One of her customers was Audrey Anderson of Sartell, who smiled with delight as she pushed her grocery cart up to the cookie booth.
“Oh, Girl Scout cookies!“ she exclaimed, grinning.
She paused, trying to make up her mind . . .
“Oh, yes, chocolate! I love chocolate,” she said, pointing, “So I’ve got to have some of those.”
Thin Mints and Peanut Butter Patties are the top sellers, Hattie noted.
Hattie’s mother is always amazed and amused by people’s reactions to the stacked boxes of cookies.
Most people, she said, know exactly what they are at the first split-second glance.
“The cookies are a tradition for most people,” Trina said. “It’s a seasonal tradition, and people feel about Girl Scout cookies the way they feel about strawberries or raspberries in season. They want some because they know the cookies are a limited-time item.”
So far, in just a few days, Hattie has sold (as of Feb. 4) 185 boxes of the cookies, and she hopes to sell 75 more boxes, at least.
From total sales, each Girl Scout gets to keep some of the profits. Hattie plans to use her share to cover the cost of attending a Girl Scout camp in the Boundary Waters area come summer.
This year, sales of cookies will end March 11, though some scouts will still be able to sell any they may still have on hand.
This is the 101st year of Girl Scout cookie sales, a fundraising tradition that began in Muskogee, Oklahoma, when mothers of the Mistletoe Troop girls baked sugar cookies to sell in the school’s cafeteria.
The Girl Scouts organization was founded 106 years ago.
Last year, there were 6,631 scouts grades K-12 in the Girl Scouts Lakes and Pines Council, a region that covers a wide area of central and northern Minnesota all the way up to the Canadian border and including a part of northwestern Wisconsin. That council is one of 112 in the nation.
Of the total scouts in the Lakes and Pines Council (6,631), 4,348 scouts sold cookies last year – close to a million boxes sold. The average number of boxes sold per scout was 232. That same number of boxes, about 1 million, will likely be sold this year, too, said Tauna Quimby, director of marketing and customer care for the Lakes and Pines Council.
Profits from sales are used for service projects and council operations, and each girl gets a portion she can spend for programs, camps or anything she wants.
Quimby has been with that council for 20 years. Year after year, she is pleased by customers and their loyalty to the cookies. They can be fiercely loyal to their favorite kinds of cookies, Quimby said. Thin Mints has been the No. 1 favorite for decades, she said during an interview with the Newsleader. Last year, a cookie called S’mores was introduced and outsold any first-time cookie in a century of sales. But S’mores are yet to topple Thin Mints from its pinnacle. Other kinds of cookies are Caramel DeLites, Lemonades, Samoas, Shortbread Trefoils, Savannah Smiles, Toffee-tastic, Peanut Butter Patties and Peanut Butter Sandwich.

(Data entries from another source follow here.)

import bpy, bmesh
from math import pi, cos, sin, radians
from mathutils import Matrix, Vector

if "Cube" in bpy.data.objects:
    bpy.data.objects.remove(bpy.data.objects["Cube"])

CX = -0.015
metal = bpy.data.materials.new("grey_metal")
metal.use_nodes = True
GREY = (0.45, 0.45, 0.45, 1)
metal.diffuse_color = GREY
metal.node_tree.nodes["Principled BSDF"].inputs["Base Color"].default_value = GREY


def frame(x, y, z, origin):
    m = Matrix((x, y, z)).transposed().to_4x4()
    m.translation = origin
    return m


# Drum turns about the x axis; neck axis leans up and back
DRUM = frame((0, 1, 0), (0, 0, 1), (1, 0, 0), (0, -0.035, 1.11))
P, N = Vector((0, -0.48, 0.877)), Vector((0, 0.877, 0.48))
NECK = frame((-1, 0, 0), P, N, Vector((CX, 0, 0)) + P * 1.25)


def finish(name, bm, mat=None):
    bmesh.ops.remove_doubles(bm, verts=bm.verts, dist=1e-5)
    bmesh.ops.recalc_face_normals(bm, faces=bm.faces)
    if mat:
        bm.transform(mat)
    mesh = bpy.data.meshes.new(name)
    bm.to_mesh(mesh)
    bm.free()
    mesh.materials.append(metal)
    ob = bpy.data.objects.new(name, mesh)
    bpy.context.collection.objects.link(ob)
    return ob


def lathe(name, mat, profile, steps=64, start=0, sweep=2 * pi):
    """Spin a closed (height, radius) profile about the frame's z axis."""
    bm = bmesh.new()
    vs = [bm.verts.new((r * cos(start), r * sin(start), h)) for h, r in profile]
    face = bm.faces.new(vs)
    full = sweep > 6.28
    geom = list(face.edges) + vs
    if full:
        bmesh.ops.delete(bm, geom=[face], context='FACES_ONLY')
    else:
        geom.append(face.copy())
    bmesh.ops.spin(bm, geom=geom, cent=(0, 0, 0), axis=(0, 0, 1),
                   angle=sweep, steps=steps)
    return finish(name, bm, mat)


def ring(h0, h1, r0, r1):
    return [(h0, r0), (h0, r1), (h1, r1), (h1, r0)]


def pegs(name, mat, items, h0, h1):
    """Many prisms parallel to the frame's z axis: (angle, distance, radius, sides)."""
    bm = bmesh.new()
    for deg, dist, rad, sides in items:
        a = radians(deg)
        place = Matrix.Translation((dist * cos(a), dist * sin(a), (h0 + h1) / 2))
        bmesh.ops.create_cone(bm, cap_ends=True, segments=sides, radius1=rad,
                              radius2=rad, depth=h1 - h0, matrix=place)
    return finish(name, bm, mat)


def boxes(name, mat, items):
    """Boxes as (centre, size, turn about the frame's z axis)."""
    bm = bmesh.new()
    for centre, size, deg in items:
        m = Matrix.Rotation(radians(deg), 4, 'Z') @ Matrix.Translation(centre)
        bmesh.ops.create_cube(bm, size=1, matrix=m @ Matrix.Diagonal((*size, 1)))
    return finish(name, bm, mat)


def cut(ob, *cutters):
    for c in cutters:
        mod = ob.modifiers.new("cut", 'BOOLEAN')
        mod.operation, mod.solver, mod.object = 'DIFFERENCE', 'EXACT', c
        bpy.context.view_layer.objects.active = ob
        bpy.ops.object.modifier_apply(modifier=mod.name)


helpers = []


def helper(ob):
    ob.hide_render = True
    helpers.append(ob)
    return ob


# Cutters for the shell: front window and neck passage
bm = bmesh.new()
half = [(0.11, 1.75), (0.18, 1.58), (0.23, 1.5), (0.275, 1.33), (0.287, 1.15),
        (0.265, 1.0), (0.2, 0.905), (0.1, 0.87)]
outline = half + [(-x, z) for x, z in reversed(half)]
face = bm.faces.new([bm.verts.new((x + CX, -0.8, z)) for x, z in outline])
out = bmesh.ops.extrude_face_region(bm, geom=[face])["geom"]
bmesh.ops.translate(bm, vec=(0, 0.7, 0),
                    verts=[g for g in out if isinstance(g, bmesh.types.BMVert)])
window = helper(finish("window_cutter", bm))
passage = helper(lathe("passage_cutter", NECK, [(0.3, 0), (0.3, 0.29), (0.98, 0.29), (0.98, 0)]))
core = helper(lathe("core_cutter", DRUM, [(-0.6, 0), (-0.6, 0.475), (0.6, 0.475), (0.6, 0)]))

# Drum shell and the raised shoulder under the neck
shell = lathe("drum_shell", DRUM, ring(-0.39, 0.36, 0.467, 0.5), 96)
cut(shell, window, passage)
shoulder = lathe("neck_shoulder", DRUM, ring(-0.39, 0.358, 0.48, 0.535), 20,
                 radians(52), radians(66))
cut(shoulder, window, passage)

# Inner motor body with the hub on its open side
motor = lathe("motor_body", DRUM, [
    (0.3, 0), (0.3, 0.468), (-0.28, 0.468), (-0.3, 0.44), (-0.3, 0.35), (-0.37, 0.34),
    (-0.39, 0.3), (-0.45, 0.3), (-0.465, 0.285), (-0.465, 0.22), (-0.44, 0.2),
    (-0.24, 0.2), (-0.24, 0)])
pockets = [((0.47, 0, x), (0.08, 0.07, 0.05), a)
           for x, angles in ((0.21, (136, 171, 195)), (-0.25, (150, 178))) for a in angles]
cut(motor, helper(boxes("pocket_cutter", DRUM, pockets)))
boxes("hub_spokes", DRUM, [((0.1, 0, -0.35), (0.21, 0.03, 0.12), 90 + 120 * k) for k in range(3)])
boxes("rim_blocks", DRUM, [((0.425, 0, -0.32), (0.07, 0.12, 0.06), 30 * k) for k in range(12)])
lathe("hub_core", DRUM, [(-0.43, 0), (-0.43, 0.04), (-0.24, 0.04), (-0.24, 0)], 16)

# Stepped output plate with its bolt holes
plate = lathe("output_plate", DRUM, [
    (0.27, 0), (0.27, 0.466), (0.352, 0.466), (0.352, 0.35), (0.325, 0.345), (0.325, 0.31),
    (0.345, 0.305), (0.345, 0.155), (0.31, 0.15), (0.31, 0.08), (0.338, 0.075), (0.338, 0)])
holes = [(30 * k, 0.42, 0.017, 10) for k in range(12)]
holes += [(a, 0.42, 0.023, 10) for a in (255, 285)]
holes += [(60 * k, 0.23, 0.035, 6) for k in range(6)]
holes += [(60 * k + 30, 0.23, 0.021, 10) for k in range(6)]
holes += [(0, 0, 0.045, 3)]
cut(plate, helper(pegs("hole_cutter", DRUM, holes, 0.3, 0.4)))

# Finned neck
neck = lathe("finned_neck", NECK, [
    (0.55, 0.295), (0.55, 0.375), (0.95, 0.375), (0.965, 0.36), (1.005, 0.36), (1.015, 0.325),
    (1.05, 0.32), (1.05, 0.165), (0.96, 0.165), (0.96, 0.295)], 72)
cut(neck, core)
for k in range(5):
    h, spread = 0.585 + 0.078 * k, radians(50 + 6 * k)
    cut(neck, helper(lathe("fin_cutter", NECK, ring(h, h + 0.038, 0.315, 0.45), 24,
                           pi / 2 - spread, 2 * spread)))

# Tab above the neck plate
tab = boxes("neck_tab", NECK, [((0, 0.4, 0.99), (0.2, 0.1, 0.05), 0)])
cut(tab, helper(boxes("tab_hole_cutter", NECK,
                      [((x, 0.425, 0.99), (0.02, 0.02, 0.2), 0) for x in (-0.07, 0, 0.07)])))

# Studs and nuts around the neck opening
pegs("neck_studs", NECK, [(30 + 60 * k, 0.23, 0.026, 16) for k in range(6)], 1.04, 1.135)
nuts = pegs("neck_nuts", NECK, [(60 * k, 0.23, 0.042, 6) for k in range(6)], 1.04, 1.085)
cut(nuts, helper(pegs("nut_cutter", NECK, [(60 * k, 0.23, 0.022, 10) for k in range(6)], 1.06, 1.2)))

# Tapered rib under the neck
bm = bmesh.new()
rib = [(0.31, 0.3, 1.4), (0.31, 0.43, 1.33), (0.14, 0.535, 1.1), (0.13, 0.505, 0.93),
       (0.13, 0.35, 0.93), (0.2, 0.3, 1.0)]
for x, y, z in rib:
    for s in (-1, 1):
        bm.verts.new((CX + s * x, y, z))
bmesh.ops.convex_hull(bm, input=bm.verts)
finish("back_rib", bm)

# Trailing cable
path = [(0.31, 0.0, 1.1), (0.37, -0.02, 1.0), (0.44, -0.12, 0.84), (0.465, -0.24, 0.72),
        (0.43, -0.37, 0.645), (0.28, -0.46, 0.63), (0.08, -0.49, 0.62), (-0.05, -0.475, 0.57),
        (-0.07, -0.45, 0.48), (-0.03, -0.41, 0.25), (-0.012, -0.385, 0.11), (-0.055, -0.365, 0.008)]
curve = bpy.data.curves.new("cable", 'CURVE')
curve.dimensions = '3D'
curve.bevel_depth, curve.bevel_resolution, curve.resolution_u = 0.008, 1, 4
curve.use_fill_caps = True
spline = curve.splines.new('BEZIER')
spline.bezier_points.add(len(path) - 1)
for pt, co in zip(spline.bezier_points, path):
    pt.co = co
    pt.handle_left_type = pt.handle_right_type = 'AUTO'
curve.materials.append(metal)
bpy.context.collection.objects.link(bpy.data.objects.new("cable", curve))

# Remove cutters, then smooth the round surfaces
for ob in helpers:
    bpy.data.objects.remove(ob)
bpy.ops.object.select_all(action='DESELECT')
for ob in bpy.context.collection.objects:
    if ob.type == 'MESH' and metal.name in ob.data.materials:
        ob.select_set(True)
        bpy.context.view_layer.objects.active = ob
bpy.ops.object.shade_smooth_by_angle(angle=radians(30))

The cookies for this region are baked at ABC Bakers in North Sioux City, South Dakota. Fresh from the oven and packaged, they are then shipped to warehouses, dubbed “cookie cupboards,“ far and wide, including the St. Cloud area, where the scouts and their families pick them up.
Girl Scout cookies can be purchased online. Visit girlscoutcookies.org.
• Girl Scouts sell at least $700 million-worth of cookies annually, making it the largest girl-led business in the nation.
• ABC Bakers (founded in Richmond, Virginia) has been a licensed Girl Scout cookie baker since 1937. Now in North Sioux City, South Dakota, it is one of two bakeries that makes the cookies, the other is Little Brownie Bakery of Louisville, Kenucky.
• In 1985, one aggressive go-getter, Girl Scout Elizabeth Brinton of Falls Church, Virginia., sold a knock-out number of cookies –11,200 boxes of them in one season. When customers would pull out checkbooks to pay for them, Brinton would ask, as if daring them, “Why not buy a whole case of them?” And many of them did just that.
• Throughout the years, many new kinds of cookies proved to be duds, including a vanilla cream-strawberry flavor and a cinnamon-flavored kind.